» What is required
Pick out the lines below that include the string "points".

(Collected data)
_ _ _ _

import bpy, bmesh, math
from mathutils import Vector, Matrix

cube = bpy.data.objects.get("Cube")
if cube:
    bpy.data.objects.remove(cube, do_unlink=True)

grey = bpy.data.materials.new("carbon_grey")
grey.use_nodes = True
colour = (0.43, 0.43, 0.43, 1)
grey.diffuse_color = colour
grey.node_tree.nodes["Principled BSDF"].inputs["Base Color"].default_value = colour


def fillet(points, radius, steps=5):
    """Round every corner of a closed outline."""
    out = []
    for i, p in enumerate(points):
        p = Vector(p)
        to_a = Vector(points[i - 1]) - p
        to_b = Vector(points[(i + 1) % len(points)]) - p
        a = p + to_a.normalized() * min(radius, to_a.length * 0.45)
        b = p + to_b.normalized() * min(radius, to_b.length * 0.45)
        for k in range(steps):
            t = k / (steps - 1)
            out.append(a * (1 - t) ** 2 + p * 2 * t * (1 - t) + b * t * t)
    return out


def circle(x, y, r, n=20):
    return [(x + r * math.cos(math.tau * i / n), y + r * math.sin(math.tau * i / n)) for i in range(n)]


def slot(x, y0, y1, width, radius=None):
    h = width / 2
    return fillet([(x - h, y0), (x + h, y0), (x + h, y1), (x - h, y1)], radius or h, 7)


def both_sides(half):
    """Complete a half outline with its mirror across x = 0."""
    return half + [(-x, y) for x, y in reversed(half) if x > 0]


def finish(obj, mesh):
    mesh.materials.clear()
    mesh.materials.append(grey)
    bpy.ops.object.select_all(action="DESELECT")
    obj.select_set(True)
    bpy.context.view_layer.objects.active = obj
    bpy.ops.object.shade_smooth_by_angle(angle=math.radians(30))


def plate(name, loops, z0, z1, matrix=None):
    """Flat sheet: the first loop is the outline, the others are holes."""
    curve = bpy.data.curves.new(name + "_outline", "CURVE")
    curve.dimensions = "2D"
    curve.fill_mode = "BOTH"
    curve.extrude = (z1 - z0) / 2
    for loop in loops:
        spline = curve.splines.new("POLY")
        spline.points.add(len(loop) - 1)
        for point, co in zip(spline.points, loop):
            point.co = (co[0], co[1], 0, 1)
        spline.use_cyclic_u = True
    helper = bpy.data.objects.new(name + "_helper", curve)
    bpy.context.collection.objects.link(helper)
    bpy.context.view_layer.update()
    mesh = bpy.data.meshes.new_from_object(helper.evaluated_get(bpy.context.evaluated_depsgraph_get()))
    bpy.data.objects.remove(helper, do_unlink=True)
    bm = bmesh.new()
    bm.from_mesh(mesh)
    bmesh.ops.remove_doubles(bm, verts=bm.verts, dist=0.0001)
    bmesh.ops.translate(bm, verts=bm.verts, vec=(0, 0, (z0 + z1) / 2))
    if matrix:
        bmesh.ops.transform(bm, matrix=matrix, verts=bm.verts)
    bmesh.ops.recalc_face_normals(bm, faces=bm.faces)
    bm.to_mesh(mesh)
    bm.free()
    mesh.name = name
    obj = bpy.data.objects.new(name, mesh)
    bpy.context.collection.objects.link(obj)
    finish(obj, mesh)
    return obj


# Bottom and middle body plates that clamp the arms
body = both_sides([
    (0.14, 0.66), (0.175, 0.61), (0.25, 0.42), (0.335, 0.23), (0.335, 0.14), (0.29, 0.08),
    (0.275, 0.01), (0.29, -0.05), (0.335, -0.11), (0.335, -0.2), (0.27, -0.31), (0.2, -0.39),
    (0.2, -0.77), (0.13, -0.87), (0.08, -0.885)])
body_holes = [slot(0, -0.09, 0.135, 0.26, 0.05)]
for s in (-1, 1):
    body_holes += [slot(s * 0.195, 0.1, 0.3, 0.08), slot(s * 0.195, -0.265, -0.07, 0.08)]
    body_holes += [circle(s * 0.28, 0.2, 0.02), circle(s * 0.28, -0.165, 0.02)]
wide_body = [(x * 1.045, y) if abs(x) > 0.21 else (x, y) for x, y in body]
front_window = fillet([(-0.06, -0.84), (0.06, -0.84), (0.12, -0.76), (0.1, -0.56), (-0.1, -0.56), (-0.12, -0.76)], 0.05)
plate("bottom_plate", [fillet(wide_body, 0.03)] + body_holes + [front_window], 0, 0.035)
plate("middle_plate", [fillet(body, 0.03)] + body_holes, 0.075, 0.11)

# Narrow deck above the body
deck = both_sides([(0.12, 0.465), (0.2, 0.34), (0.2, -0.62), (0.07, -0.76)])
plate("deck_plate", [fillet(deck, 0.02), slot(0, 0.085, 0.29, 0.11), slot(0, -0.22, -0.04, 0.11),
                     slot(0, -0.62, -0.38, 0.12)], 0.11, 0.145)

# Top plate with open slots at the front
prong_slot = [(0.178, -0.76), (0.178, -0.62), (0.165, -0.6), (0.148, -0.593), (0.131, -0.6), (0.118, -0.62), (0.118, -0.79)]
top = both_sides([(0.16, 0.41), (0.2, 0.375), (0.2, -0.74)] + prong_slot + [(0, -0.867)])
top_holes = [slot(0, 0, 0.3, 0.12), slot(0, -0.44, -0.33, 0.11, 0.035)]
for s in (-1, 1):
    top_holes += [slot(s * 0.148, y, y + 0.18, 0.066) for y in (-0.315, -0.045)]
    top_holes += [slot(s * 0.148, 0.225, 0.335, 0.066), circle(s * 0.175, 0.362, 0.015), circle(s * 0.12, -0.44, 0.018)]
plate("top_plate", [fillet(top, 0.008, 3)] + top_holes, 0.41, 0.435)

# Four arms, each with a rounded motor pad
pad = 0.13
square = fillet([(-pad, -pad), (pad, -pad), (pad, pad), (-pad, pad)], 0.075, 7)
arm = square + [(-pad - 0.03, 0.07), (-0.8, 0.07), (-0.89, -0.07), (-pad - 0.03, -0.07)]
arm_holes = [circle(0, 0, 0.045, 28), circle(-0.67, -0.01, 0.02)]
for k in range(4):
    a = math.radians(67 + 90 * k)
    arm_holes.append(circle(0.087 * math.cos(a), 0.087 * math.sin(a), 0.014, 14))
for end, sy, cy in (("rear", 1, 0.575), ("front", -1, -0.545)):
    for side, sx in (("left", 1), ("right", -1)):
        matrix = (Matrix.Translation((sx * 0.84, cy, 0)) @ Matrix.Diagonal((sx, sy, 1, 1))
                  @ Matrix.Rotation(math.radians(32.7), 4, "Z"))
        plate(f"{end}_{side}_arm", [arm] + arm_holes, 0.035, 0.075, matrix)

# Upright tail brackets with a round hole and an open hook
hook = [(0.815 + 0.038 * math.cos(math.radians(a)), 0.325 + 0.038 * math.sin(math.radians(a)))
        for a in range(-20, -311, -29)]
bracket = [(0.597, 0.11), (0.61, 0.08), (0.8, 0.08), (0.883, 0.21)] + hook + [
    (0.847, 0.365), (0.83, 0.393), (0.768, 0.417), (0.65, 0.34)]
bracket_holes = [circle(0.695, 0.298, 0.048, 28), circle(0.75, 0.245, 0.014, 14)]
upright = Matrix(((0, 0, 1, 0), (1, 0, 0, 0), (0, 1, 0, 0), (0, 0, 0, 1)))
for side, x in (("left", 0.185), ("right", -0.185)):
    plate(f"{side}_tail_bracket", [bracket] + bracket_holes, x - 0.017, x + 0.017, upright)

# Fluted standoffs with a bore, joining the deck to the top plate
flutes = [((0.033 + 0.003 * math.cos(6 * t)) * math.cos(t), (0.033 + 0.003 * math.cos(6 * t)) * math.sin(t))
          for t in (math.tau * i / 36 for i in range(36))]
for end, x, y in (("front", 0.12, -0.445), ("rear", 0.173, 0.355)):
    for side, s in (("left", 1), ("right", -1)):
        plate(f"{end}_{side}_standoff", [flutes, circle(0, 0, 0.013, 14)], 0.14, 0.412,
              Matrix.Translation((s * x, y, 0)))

_ _ _ _

» Completed exercise
def fillet(points, radius, steps=5):
    for i, p in enumerate(points):
        to_a = Vector(points[i - 1]) - p
        to_b = Vector(points[(i + 1) % len(points)]) - p
        spline.points.add(len(loop) - 1)
        for point, co in zip(spline.points, loop):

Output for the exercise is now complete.